Data supplied:
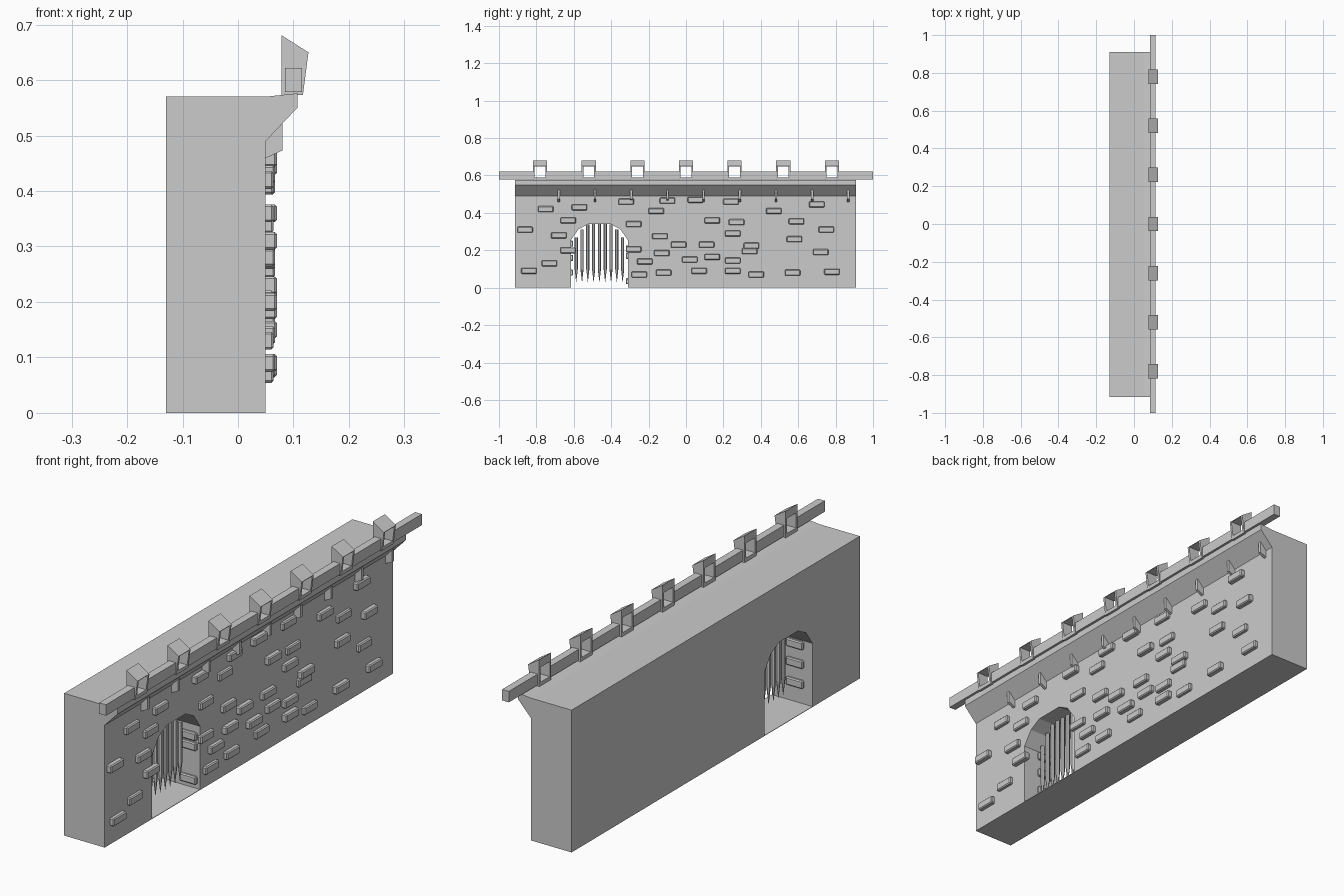
import bpy, bmesh, math
from mathutils import Vector

if "Cube" in bpy.data.objects:
    bpy.data.objects.remove(bpy.data.objects["Cube"])


def prism(name, pts, axis, a, b):
    """Extrude a closed profile: axis 'Y' takes (x, z) points, axis 'X' takes (y, z)."""
    place = (lambda p, t: (p[0], t, p[1])) if axis == 'Y' else (lambda p, t: (t, p[0], p[1]))
    bm = bmesh.new()
    face = bm.faces.new([bm.verts.new(place(p, a)) for p in pts])
    ext = bmesh.ops.extrude_face_region(bm, geom=[face])
    offset = Vector((0, b - a, 0)) if axis == 'Y' else Vector((b - a, 0, 0))
    bmesh.ops.translate(bm, vec=offset,
                        verts=[v for v in ext['geom'] if isinstance(v, bmesh.types.BMVert)])
    bmesh.ops.recalc_face_normals(bm, faces=bm.faces)
    return finish(name, bm)


def finish(name, bm):
    me = bpy.data.meshes.new(name)
    bm.to_mesh(me)
    bm.free()
    ob = bpy.data.objects.new(name, me)
    bpy.context.collection.objects.link(ob)
    return ob


def box(name, x0, x1, y0, y1, z0, z1):
    return prism(name, [(x0, z0), (x1, z0), (x1, z1), (x0, z1)], 'Y', y0, y1)


def cut(ob, cutter):
    mod = ob.modifiers.new("cut", 'BOOLEAN')
    mod.operation, mod.solver, mod.object = 'DIFFERENCE', 'EXACT', cutter
    bpy.context.view_layer.objects.active = ob
    bpy.ops.object.modifier_apply(modifier=mod.name)
    bpy.data.objects.remove(cutter)


def brick(name, centre, size):
    """Block with chamfered edges."""
    bm = bmesh.new()
    bmesh.ops.create_cube(bm, size=1)
    bmesh.ops.scale(bm, vec=size, verts=bm.verts)
    bmesh.ops.bevel(bm, geom=bm.edges[:], offset=0.004, segments=1, affect='EDGES')
    bmesh.ops.translate(bm, vec=centre, verts=bm.verts)
    return finish(name, bm)


# Wall with flared parapet ledge
wall = prism("wall", [(-0.13, 0), (0.05, 0), (0.05, 0.49), (0.107, 0.55),
                      (0.107, 0.576), (0.05, 0.57), (-0.13, 0.57)], 'Y', -0.915, 0.91)

# Gateway arch through the wall, leaving a thin floor
GY = -0.463
half = [(0.152, 0.002), (0.152, 0.255), (0.112, 0.312), (0.06, 0.34)]
arch = [(GY + y, z) for y, z in half] + [(GY - y, z) for y, z in reversed(half)]
cut(wall, prism("arch_cutter", arch, 'X', -0.3, 0.3))

# Portcullis bars with pointed lower ends
for i in range(9):
    y = GY + (i - 4) * 0.031
    top = 0.342 - 0.085 * (abs(i - 4) / 4) ** 2.5 + 0.01
    bm = bmesh.new()
    for r1, r2, z0, z1 in ((0.0005, 0.0085, 0.03, 0.10), (0.0085, 0.0085, 0.10, top)):
        res = bmesh.ops.create_cone(bm, cap_ends=True, segments=6, radius1=r1,
                                    radius2=r2, depth=z1 - z0)
        bmesh.ops.translate(bm, vec=(-0.02, y, (z0 + z1) / 2), verts=res['verts'])
    finish(f"portcullis_bar_{i}", bm)

# Raised bricks on the front face: (y, z) in hundredths
BRICKS = [(-75, 42), (-57, 43), (-86, 31), (-63, 36), (-68, 28), (-63, 20), (-73, 13),
          (-84, 9), (-32, 46), (-16, 41), (-10, 46.5), (5, 47), (24, 46), (47, 41),
          (70, 44.5), (-28, 34), (-14, 27.5), (-4, 23), (-28, 20.5), (-22, 14), (-13, 18.5),
          (-25, 7), (-12, 8), (2, 15), (7, 9), (11, 23), (14, 36), (27, 35), (25, 29),
          (35, 22.5), (34, 19.5), (25, 14.5), (25, 9), (37.5, 7), (14, 16.5), (57, 8),
          (59, 35.5), (58, 26), (75, 31), (72, 19), (78, 8.5)]
for i, (y, z) in enumerate(BRICKS):
    depth = 0.014 + 0.003 * (i % 3)
    brick(f"wall_brick_{i}", (0.047 + depth / 2, y / 100, z / 100), (depth + 0.006, 0.083, 0.032))

# Raised bricks on the gateway jambs
for side, x, heights in ((-1, -0.055, (0.08, 0.16, 0.235)), (1, 0.0, (0.035, 0.17, 0.21))):
    for z in heights:
        brick(f"jamb_brick_{side}_{z}", (x, GY + side * 0.152, z), (0.075, 0.022, 0.032))

# Thin brackets under the ledge
for i in range(9):
    y = -0.68 + i * 0.1935
    prism(f"bracket_{i}", [(0.045, 0.457), (0.08, 0.473), (0.08, 0.524), (0.045, 0.49)],
          'Y', y - 0.006, y + 0.006)

# Hollow merlons with sloping caps
centres = [0.26 * (i - 3) for i in range(7)]
for i, y in enumerate(centres):
    m = prism(f"merlon_{i}", [(0.078, 0.573), (0.117, 0.573), (0.127, 0.65), (0.078, 0.681)],
              'Y', y - 0.038, y + 0.038)
    cut(m, box("window_cutter", 0, 0.2, y - 0.029, y + 0.029, 0.588, 0.648))

# Rail segments running between merlons and past both ends
starts = [-1.0] + [c + 0.031 for c in centres]
ends = [c - 0.031 for c in centres] + [1.0]
for i, (a, b) in enumerate(zip(starts, ends)):
    box(f"rail_{i}", 0.085, 0.115, a, b, 0.578, 0.622)
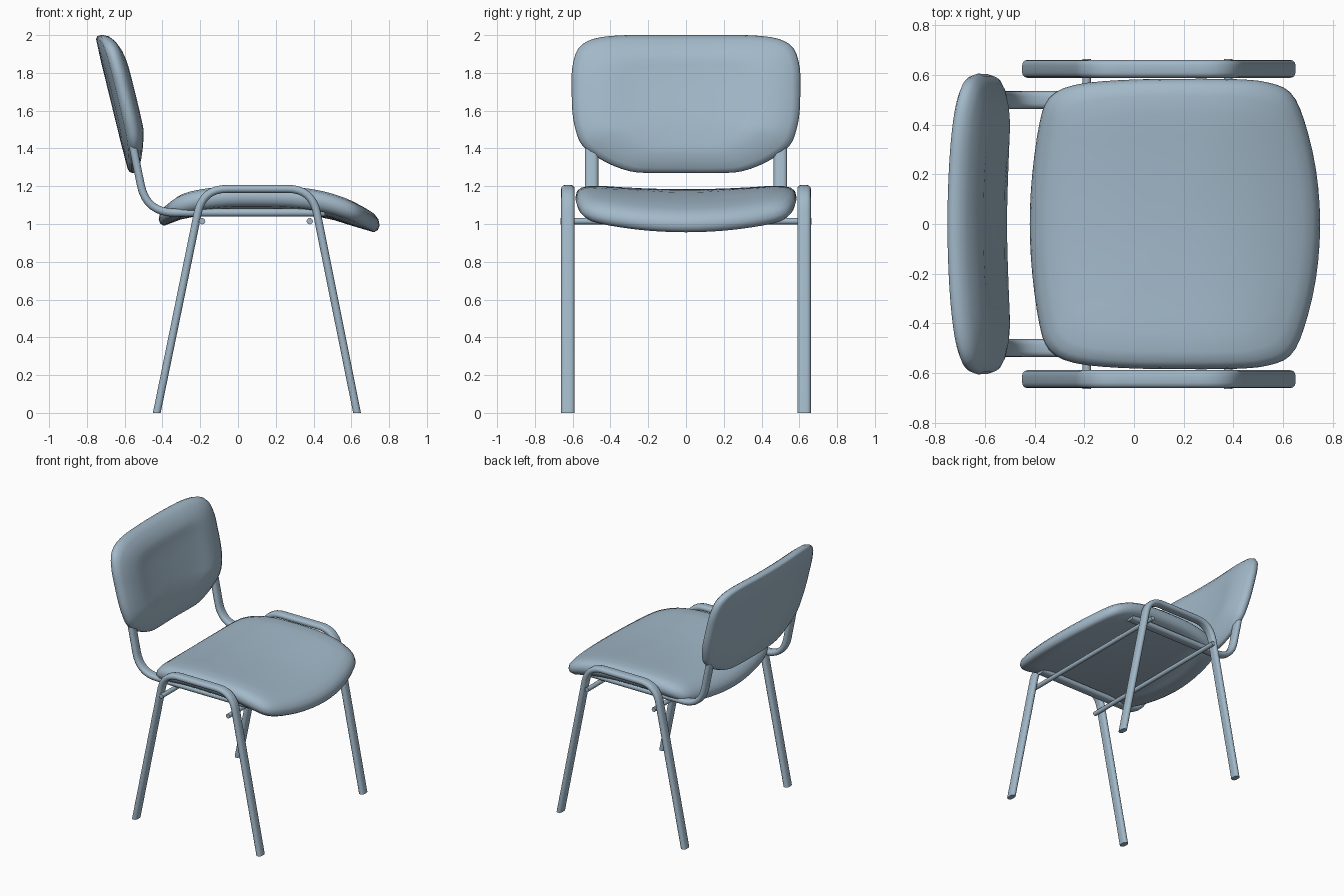
import bpy, bmesh, math
from mathutils import Vector

if "Cube" in bpy.data.objects:
    bpy.data.objects.remove(bpy.data.objects["Cube"])

# one blue-grey finish for every part
finish_mat = bpy.data.materials.new("blue_grey")
finish_mat.diffuse_color = (0.36, 0.48, 0.58, 1)
finish_mat.use_nodes = True
finish_mat.node_tree.nodes["Principled BSDF"].inputs["Base Color"].default_value = finish_mat.diffuse_color


def style(angle=40):
    ob = bpy.context.view_layer.objects.active
    ob.data.materials.append(finish_mat)
    bpy.ops.object.shade_smooth_by_angle(angle=math.radians(angle))


def finish(name, bm, angle=40):
    bmesh.ops.recalc_face_normals(bm, faces=bm.faces)
    me = bpy.data.meshes.new(name)
    bm.to_mesh(me)
    bm.free()
    ob = bpy.data.objects.new(name, me)
    bpy.context.collection.objects.link(ob)
    bpy.ops.object.select_all(action='DESELECT')
    ob.select_set(True)
    bpy.context.view_layer.objects.active = ob
    style(angle)


def spline(pts, closed=False, steps=4):
    # Catmull-Rom through 2D points
    p = [Vector(q) for q in pts]
    n = len(p)
    get = (lambda i: p[i % n]) if closed else (lambda i: p[max(0, min(n - 1, i))])
    out = []
    for i in range(n if closed else n - 1):
        a, b, c, d = (get(i + k) for k in (-1, 0, 1, 2))
        for s in range(steps):
            t = s / steps
            out.append(0.5 * (2 * b + (c - a) * t + (2 * a - 5 * b + 4 * c - d) * t * t
                              + (3 * b - a - 3 * c + d) * t ** 3))
    if not closed:
        out.append(p[-1])
    return out


def bridge(bm, rings):
    n = len(rings[0])
    for a, b in zip(rings, rings[1:]):
        for i in range(n):
            j = (i + 1) % n
            bm.faces.new((a[i], a[j], b[j], b[i]))


def cushion(name, half, centre, profile, place):
    # concentric rings of a symmetric outline, placed by a mapping function
    pts = half + [(a, -b) for a, b in reversed(half) if b > 0]
    outline = spline(pts, True, 3)
    c = Vector(centre)
    bm = bmesh.new()
    rings = []
    for s, t in profile:
        rings.append([bm.verts.new(place(*(c + (q - c) * s), t)) for q in outline])
    bridge(bm, rings)
    for ring, t in ((rings[0], profile[0][1]), (rings[-1], profile[-1][1])):
        m = bm.verts.new(place(*c, t))
        for i in range(len(ring)):
            bm.faces.new((ring[i], ring[(i + 1) % len(ring)], m))
    finish(name, bm, 60)


def fillet(corners, r, steps=8):
    p = [Vector(q) for q in corners]
    out = [p[0]]
    for a, b, c in zip(p, p[1:], p[2:]):
        s, e = b + (a - b).normalized() * r, b + (c - b).normalized() * r
        for k in range(steps + 1):
            t = k / steps
            out.append(s * (1 - t) ** 2 + b * 2 * t * (1 - t) + e * t * t)
    return out + [p[-1]]


def oval_tube(name, path, y, width=0.072, thick=0.042, on_floor=False):
    # flat-oval tube swept along an xz path
    bm = bmesh.new()
    rings = []
    r, flat = thick / 2, width / 2 - thick / 2
    for i, q in enumerate(path):
        d = (path[min(i + 1, len(path) - 1)] - path[max(i - 1, 0)]).normalized()
        nrm = Vector((-d.y, d.x))
        ring = []
        for k in range(14):
            side = 1 if k < 7 else -1
            a = -math.pi / 2 + math.pi * (k % 7) / 6 + (0 if side > 0 else math.pi)
            v = q + nrm * r * math.sin(a)
            z = 0 if on_floor and i in (0, len(path) - 1) else v.y
            ring.append(bm.verts.new((v.x, y + side * flat + r * math.cos(a), z)))
        rings.append(ring)
    bridge(bm, rings)
    bm.faces.new(rings[0])
    bm.faces.new(rings[-1])
    finish(name, bm)


# seat: saddle-shaped cushion with a drooping front edge
seat_curve = spline([(-0.43, 1.025), (-0.3, 1.08), (-0.15, 1.108), (0, 1.118), (0.28, 1.113),
                     (0.45, 1.09), (0.6, 1.047), (0.76, 0.995)], steps=6)


def seat_place(x, y, t):
    z = seat_curve[-1].y
    for a, b in zip(seat_curve, seat_curve[1:]):
        if x <= b.x:
            z = a.y + (b.y - a.y) * (x - a.x) / (b.x - a.x)
            break
    return (x, y, z + 0.09 * y * y + t)


seat_half = [(-0.42, 0), (-0.41, 0.2), (-0.38, 0.41), (-0.34, 0.51), (-0.24, 0.56), (-0.05, 0.58),
             (0.2, 0.585), (0.42, 0.583), (0.54, 0.57), (0.63, 0.53), (0.685, 0.42), (0.733, 0.22),
             (0.75, 0)]
cushion("seat", seat_half, (0.15, 0),
        [(0.2, -0.055), (0.4, -0.055), (0.6, -0.055), (0.8, -0.055), (0.95, -0.052), (0.985, -0.032),
         (1, -0.005), (0.988, 0.025), (0.95, 0.047), (0.88, 0.06), (0.75, 0.066), (0.6, 0.066),
         (0.4, 0.066), (0.2, 0.066)], seat_place)


# backrest: tilted cushion, slightly wrapped forward at the sides, padded in front
def back_place(z, y, t):
    if z < 1.5:
        t *= 1 - 1.6 * (1.5 - z)
    return (-0.755 + (1.98 - z) * 0.245 + 0.12 * y * y + t, y, z)


back_half = [(2.0, 0), (2.0, 0.2), (1.998, 0.36), (1.98, 0.49), (1.93, 0.57), (1.83, 0.602),
             (1.72, 0.605), (1.6, 0.602), (1.5, 0.585), (1.41, 0.545), (1.33, 0.43), (1.28, 0.3),
             (1.27, 0.18), (1.27, 0)]
cushion("backrest", back_half, (1.635, 0),
        [(0.3, 0), (0.6, 0), (0.94, 0.003), (0.985, 0.013), (1, 0.035), (0.985, 0.06), (0.93, 0.083),
         (0.82, 0.106), (0.72, 0.118), (0.64, 0.121), (0.56, 0.118), (0.4, 0.115), (0.2, 0.115)],
        back_place)

# bent leg frames and backrest supports, one on each side
leg_path = fillet([(-0.43, 0), (-0.187, 1.186), (0.392, 1.186), (0.63, 0)], 0.13)
support_path = fillet([(-0.556, 1.41), (-0.485, 1.06), (0.46, 1.06)], 0.15)
for side, y in (("left", 1), ("right", -1)):
    oval_tube(side + "_leg_frame", leg_path, y * 0.625, on_floor=True)
    oval_tube(side + "_back_support", support_path, y * 0.5)

# round cross bars under the seat
for name, x in (("rear", -0.19), ("front", 0.38)):
    bpy.ops.mesh.primitive_cylinder_add(vertices=12, radius=0.017, depth=1.33,
                                        location=(x, 0, 1.015), rotation=(math.pi / 2, 0, 0))
    bpy.context.object.name = name + "_cross_bar"
    style()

Problem:
Taking the entries above, write out exactly the lines starting with the line containing "z = 0 if on_floor" and going on through the line containing "# seat: saddle-shaped", both included, and nothing else.

Result:
            z = 0 if on_floor and i in (0, len(path) - 1) else v.y
            ring.append(bm.verts.new((v.x, y + side * flat + r * math.cos(a), z)))
        rings.append(ring)
    bridge(bm, rings)
    bm.faces.new(rings[0])
    bm.faces.new(rings[-1])
    finish(name, bm)


# seat: saddle-shaped cushion with a drooping front edge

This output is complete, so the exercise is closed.